Search the data below for "plates"; list each line that holds it.
********************
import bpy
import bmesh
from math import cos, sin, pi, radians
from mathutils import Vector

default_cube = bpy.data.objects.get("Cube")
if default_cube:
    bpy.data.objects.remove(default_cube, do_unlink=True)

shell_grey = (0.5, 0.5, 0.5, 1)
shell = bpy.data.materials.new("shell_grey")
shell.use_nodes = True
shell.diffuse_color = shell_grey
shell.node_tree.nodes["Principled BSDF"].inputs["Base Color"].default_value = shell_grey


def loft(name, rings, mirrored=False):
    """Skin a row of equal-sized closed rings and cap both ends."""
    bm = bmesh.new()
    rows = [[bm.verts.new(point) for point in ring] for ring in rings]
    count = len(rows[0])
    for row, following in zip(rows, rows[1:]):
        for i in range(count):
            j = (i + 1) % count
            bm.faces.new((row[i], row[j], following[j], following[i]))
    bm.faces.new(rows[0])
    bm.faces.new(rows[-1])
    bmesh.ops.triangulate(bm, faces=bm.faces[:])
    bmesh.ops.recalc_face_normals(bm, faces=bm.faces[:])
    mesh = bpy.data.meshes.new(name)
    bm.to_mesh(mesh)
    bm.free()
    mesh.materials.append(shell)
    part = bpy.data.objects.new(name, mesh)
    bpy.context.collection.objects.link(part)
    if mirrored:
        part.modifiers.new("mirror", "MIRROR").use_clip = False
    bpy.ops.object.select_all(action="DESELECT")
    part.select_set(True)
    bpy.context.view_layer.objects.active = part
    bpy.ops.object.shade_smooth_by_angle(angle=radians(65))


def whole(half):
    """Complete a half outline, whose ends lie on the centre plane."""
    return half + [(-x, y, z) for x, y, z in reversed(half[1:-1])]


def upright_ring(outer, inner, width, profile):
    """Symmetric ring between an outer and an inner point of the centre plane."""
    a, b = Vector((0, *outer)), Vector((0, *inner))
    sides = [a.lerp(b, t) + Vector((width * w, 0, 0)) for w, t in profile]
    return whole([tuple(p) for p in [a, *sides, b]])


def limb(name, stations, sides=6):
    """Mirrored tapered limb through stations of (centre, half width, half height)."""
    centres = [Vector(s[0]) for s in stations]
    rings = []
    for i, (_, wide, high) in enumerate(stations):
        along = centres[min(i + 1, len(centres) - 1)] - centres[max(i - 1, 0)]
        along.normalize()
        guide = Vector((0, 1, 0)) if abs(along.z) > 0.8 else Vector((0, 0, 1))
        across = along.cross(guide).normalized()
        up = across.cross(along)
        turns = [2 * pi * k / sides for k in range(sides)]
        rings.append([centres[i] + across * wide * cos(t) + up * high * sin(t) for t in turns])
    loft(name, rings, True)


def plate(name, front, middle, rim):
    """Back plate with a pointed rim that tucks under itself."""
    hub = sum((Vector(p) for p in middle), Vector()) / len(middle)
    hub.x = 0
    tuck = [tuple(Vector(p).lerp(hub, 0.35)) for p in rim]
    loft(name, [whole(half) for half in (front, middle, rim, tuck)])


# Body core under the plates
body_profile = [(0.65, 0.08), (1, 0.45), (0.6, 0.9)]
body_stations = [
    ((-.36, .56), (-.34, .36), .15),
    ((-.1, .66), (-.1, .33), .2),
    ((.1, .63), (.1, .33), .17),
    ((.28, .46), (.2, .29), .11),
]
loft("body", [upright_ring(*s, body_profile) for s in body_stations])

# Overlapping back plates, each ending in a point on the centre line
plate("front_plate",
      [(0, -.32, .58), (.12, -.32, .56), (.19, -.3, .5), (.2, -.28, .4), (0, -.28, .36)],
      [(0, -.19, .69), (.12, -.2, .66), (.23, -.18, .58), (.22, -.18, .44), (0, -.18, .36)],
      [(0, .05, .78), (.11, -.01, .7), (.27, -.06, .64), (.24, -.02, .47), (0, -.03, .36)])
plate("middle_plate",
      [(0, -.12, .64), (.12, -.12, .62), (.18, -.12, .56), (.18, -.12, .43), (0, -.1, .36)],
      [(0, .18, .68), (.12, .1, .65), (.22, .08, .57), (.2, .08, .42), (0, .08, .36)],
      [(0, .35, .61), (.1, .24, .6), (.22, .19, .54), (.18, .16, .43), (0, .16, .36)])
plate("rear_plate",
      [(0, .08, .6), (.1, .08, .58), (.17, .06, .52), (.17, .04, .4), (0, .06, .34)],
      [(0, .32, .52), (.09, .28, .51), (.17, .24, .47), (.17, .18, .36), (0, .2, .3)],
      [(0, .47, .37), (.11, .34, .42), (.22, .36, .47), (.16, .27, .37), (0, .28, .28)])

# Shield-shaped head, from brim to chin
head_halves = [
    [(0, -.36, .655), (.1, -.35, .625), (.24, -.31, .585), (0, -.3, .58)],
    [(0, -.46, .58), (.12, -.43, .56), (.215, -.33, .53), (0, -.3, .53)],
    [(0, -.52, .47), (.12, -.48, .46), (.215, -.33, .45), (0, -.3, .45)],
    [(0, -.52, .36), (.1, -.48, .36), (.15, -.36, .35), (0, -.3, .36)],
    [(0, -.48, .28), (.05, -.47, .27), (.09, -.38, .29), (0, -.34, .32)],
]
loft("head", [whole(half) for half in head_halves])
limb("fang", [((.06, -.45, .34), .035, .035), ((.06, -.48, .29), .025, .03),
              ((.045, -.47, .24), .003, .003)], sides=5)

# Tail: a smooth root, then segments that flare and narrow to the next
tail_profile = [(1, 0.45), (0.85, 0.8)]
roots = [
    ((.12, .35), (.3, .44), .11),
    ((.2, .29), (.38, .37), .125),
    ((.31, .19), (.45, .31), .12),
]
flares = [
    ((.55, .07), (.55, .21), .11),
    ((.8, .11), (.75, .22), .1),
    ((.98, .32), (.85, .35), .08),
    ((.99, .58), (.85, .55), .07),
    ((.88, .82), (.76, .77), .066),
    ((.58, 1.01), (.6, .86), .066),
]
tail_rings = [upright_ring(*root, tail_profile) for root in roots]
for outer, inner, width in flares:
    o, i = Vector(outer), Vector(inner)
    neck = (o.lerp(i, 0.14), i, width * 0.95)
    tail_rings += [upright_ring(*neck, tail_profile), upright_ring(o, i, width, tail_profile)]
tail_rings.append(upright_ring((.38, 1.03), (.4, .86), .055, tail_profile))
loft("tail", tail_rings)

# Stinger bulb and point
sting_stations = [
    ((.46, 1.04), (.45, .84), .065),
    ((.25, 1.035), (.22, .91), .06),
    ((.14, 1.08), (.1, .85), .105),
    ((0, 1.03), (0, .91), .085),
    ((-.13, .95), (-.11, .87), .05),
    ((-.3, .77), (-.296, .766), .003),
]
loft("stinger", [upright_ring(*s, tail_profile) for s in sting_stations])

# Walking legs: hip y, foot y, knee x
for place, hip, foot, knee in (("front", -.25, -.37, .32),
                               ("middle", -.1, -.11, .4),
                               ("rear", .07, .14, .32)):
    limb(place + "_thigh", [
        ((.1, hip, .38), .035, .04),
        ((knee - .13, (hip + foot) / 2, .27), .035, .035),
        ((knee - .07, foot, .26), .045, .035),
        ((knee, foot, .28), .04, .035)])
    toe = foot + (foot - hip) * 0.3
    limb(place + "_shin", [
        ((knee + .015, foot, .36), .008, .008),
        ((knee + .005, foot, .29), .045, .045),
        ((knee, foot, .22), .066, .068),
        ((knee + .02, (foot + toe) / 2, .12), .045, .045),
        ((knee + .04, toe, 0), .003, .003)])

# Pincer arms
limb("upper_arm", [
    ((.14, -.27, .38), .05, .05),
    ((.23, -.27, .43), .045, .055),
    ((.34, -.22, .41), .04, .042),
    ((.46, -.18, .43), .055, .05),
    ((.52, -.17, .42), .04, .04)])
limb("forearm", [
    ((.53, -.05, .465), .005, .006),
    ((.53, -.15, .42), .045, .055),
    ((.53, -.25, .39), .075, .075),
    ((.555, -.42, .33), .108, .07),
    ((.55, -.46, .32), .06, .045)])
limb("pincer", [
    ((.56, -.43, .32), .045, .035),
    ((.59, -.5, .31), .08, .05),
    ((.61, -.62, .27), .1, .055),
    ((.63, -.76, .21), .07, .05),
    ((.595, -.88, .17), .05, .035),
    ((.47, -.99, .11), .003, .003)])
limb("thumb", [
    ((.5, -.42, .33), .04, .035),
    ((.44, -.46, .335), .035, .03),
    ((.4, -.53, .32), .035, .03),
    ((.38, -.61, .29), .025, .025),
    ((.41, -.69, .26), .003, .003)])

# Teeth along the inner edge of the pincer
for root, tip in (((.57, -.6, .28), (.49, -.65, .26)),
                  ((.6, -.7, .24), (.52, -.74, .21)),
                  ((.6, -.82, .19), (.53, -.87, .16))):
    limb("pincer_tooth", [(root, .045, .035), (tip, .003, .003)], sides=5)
********************
SOLUTION FOR THIS TASK →
# Body core under the plates
# Overlapping back plates, each ending in a point on the centre line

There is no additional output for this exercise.